Due to the economic turmoil caused by the COVID-19 pandemic, the federal government has begun the process of sending out checks to individuals and families in order to assist them during this time. Unfortunately, this relief leaves out one of the poorest demographics in the country: college students.
The checks supposedly will provide $1,200 to most individuals who make less than $75,000 and $2,400 to couples making less than $150,000, plus an additional $500 per child they have under the age of 17.
The caveat here is that if an individual over the age of 17 filed as a dependent on their parents’ tax return, they will not be receiving these checks nor will their families be receiving additional assistance on their behalf.
The majority of college students are considered dependents. But just because they receive some help from their parents, it does not mean they do not have responsibilities of their own they need to take care of.
College students have succumbed to unemployment in both part-time and full-time jobs just as millions of others have. This includes on-campus jobs, federal work study, and jobs close to campus that students may not be able to keep because they had to move home.
Just because college students are still semi-supported by their parents does not mean they do not have their own expenses. College students—in order to even receive that title—have to, more often than not, take out thousands of dollars in loans to pay for their higher education. They may also not live freely at home; some may still have to pay their own bills, whether it be for a credit card, phone, etc.

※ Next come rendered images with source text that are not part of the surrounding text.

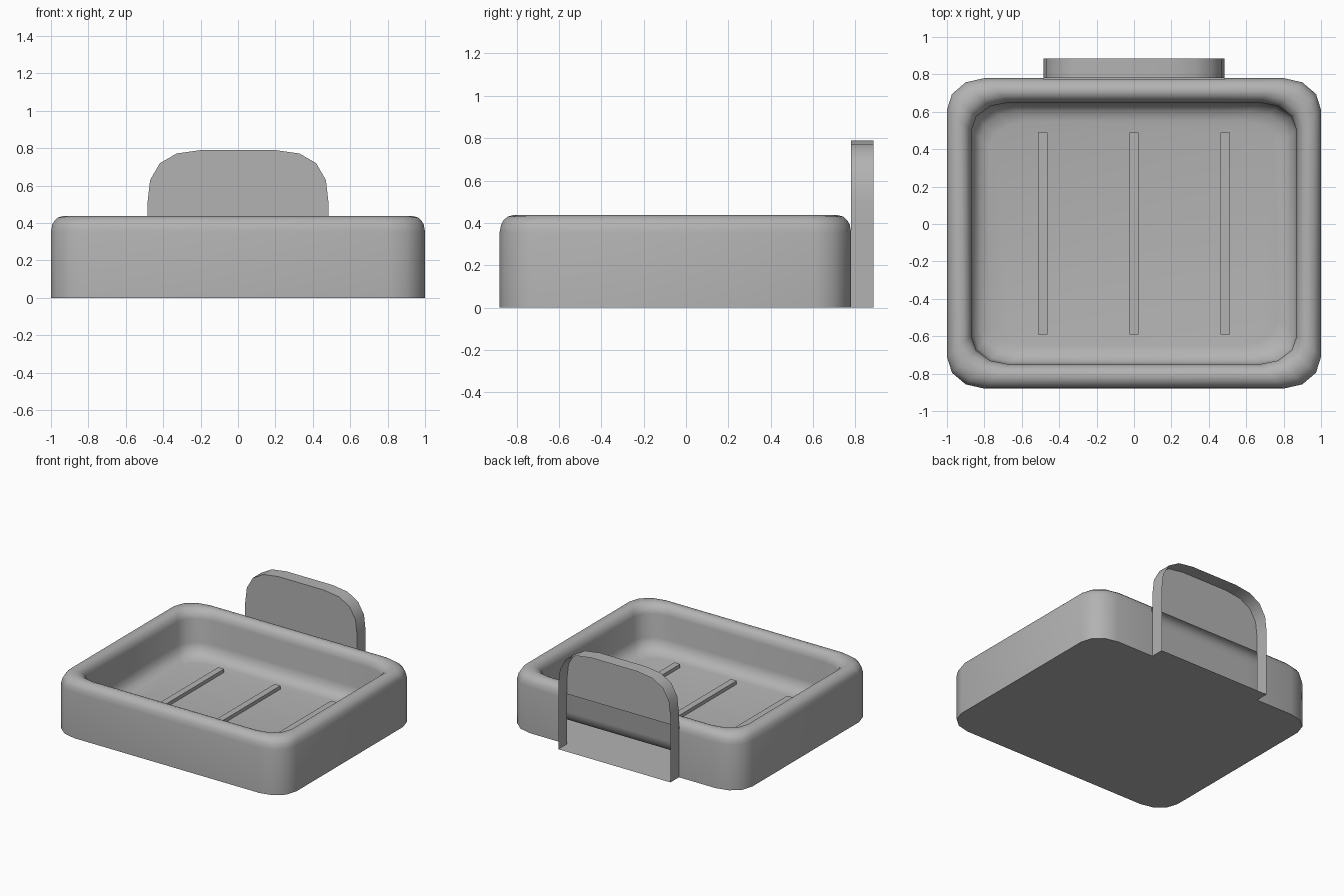
import bpy, bmesh
from math import sin, cos, pi

if "Cube" in bpy.data.objects:
    bpy.data.objects.remove(bpy.data.objects["Cube"])

HW = 0.485               # half width of the hanging tab
Y0, Y1, YB = -0.88, 0.78, 0.885

grey = bpy.data.materials.new("dark_grey")
grey.diffuse_color = (0.45, 0.45, 0.45, 1)
grey.use_nodes = True
grey.node_tree.nodes["Principled BSDF"].inputs["Base Color"].default_value = grey.diffuse_color


def finish(bm, name, smooth=True):
    me = bpy.data.meshes.new(name)
    bm.to_mesh(me)
    bm.free()
    me.materials.append(grey)
    ob = bpy.data.objects.new(name, me)
    bpy.context.collection.objects.link(ob)
    if smooth:
        bpy.ops.object.select_all(action='DESELECT')
        bpy.context.view_layer.objects.active = ob
        ob.select_set(True)
        bpy.ops.object.shade_smooth_by_angle(angle=0.7)
    return ob


def ring(bm, inset, z):
    # rounded rectangle, counter-clockwise, with two extra points on the back edge
    x, ya, yb = 1 - inset, Y0 + inset, Y1 - inset
    rx, ry = 0.2, 0.17 - 0.15 * inset
    pts = []
    for k, (sx, y, sy) in enumerate([(1, ya, -1), (1, yb, 1), (-1, yb, 1), (-1, ya, -1)]):
        for i in range(4):
            a = -pi / 2 + k * pi / 2 + i * pi / 6
            pts.append((sx * (x - rx) + rx * cos(a), y - sy * ry + ry * sin(a)))
        if k == 1:
            pts += [(HW, yb), (-HW, yb)]
    return [bm.verts.new((px, py, z)) for px, py in pts]


# tray shell: outer wall, rounded rim, inner wall, filleted floor
profile = [(0, 0), (0, 0.355), (0.007, 0.392), (0.018, 0.412), (0.038, 0.43),
           (0.068, 0.438), (0.096, 0.43), (0.12, 0.405), (0.13, 0.365), (0.13, 0.18),
           (0.143, 0.128), (0.178, 0.092), (0.23, 0.08)]
bm = bmesh.new()
rings = [ring(bm, *p) for p in profile]
n = len(rings[0])
for j, (a, b) in enumerate(zip(rings, rings[1:])):
    for i in range(n):
        if j < 2 and i == 8:      # opening behind the tab
            continue
        k = (i + 1) % n
        bm.faces.new((a[i], a[k], b[k], b[i]))
bm.faces.new(rings[0][::-1])
bm.faces.new(rings[-1])
finish(bm, "tray")

# hanging tab: open-backed arch with flange, front plate and bottom strip
half = [(HW, 0.392), (HW, 0.5), (0.47, 0.63), (0.418, 0.72), (0.328, 0.772), (0.2, 0.79)]
arch = half + [(-x, z) for x, z in reversed(half)]
bm = bmesh.new()
path = [(HW, 0)] + arch + [(-HW, 0)]
front = [bm.verts.new((x, Y1, z)) for x, z in path]
back = [bm.verts.new((x, YB, z)) for x, z in path]
for i in range(len(path) - 1):
    bm.faces.new((front[i], back[i], back[i + 1], front[i + 1]))
bm.faces.new(front[1:-1])
bm.faces.new((front[0], front[-1], back[-1], back[0]))
finish(bm, "hanging_tab")

# drainage ribs
for i, x in enumerate((-0.488, 0, 0.488)):
    bm = bmesh.new()
    bmesh.ops.create_cube(bm, size=1)
    for v in bm.verts:
        v.co = (x + v.co.x * 0.05, -0.05 + v.co.y * 1.08, 0.0945 + v.co.z * 0.027)
    finish(bm, f"rib_{i + 1}", smooth=False)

In excluding this group from getting any support, college students face the danger of major setbacks in their futures. Some college students may now be taking on an even larger financial burden and hence will inhibit their abilities to eventually be able to fully support themselves. Students who pay for their own college may not be able to afford another semester.

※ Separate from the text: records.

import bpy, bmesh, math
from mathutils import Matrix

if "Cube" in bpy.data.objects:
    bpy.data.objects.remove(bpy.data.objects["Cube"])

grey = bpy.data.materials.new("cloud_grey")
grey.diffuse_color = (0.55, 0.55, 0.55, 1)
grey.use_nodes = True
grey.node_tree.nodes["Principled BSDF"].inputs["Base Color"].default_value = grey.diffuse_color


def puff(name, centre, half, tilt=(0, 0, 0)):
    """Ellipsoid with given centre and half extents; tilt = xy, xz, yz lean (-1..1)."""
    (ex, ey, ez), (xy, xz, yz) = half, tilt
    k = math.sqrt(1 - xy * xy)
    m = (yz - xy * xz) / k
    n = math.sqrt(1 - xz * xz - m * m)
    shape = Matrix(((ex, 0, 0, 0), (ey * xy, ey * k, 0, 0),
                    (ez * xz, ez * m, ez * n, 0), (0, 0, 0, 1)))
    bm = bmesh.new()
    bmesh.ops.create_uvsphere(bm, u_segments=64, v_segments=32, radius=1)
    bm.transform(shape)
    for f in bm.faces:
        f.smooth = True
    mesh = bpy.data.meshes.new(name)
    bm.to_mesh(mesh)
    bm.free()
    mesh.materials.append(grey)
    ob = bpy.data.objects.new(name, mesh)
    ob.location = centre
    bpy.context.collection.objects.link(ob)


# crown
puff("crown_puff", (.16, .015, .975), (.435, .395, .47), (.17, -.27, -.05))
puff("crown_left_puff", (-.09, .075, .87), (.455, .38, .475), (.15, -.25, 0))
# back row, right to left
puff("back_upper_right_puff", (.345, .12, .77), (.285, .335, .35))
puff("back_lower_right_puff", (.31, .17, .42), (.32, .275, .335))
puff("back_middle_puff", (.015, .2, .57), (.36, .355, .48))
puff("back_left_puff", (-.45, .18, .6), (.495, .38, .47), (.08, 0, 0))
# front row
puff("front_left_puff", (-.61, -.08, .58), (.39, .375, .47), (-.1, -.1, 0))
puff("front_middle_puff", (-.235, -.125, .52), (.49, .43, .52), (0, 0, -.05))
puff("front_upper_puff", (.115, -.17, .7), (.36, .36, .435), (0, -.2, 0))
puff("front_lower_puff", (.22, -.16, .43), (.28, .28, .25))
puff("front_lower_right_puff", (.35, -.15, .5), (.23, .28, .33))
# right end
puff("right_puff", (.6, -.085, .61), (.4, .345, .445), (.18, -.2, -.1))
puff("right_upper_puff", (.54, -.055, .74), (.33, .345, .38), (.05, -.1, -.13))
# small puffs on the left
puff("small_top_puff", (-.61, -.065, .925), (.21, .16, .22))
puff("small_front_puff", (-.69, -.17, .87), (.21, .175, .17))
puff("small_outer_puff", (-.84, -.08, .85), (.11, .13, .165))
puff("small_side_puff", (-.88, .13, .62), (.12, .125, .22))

Not to mention that these exclusions also include the common age range of prospective students. According to a survey done by Simpson Scarbourogh, a consulting firm for higher education, nearly a fifth of students planning on attending college in the fall may not be able to enroll due to financial burdens that have fallen on their families because of the pandemic.
Dependents are nonetheless mouths to feed, and without any further support from the government, a bigger financial burden is also placed on the families of these students still trying their best to provide for them.
In the failure to provide financial support to this demographic, government officials are showing that they do not care for not only college students, but also young people in general trying to navigate an already treacherous world, trying to make something of their lives on their own.